Lift every line from the entries that includes the word "return".

▸ **DATA RECORDS**
──────────

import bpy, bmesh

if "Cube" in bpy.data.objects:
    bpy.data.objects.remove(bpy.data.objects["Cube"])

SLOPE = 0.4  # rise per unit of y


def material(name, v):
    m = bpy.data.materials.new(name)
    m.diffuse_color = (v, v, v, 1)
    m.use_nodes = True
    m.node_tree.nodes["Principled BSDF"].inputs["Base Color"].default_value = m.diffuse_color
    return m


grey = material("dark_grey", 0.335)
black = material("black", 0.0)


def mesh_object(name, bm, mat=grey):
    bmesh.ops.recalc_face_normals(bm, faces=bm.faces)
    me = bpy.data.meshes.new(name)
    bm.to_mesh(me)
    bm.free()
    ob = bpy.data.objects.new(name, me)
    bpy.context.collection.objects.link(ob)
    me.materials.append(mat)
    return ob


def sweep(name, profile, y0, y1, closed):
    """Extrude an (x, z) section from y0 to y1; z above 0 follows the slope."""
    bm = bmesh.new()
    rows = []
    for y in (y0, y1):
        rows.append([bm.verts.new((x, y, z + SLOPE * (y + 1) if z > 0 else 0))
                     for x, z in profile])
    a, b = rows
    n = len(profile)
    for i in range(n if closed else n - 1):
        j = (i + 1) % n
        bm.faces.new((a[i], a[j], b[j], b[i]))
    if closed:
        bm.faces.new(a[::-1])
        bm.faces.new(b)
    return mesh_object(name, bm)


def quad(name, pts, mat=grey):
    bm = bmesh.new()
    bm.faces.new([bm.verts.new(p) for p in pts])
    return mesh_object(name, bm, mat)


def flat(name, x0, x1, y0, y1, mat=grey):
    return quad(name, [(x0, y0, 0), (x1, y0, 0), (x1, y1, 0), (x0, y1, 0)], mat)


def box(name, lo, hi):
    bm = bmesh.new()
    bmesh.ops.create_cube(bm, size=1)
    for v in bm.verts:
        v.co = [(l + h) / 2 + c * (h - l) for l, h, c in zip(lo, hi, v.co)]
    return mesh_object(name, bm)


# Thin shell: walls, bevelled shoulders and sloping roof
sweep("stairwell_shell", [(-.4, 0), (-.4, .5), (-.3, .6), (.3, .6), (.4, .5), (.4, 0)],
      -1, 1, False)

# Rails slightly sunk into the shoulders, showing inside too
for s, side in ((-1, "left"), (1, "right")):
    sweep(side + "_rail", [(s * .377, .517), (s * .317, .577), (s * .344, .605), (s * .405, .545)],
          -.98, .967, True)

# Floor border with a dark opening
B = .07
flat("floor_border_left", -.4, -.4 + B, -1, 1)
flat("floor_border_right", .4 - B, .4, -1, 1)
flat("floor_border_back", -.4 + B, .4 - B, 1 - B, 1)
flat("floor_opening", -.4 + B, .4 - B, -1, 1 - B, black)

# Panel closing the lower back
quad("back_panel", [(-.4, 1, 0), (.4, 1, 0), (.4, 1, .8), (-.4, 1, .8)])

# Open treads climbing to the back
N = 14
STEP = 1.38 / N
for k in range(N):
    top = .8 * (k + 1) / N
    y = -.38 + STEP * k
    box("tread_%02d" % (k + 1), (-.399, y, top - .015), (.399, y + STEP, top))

──────────

▸ **EXERCISE RESULT**
    return m
    return ob
    return mesh_object(name, bm)
    return mesh_object(name, bm, mat)
    return quad(name, [(x0, y0, 0), (x1, y0, 0), (x1, y1, 0), (x0, y1, 0)], mat)
    return mesh_object(name, bm)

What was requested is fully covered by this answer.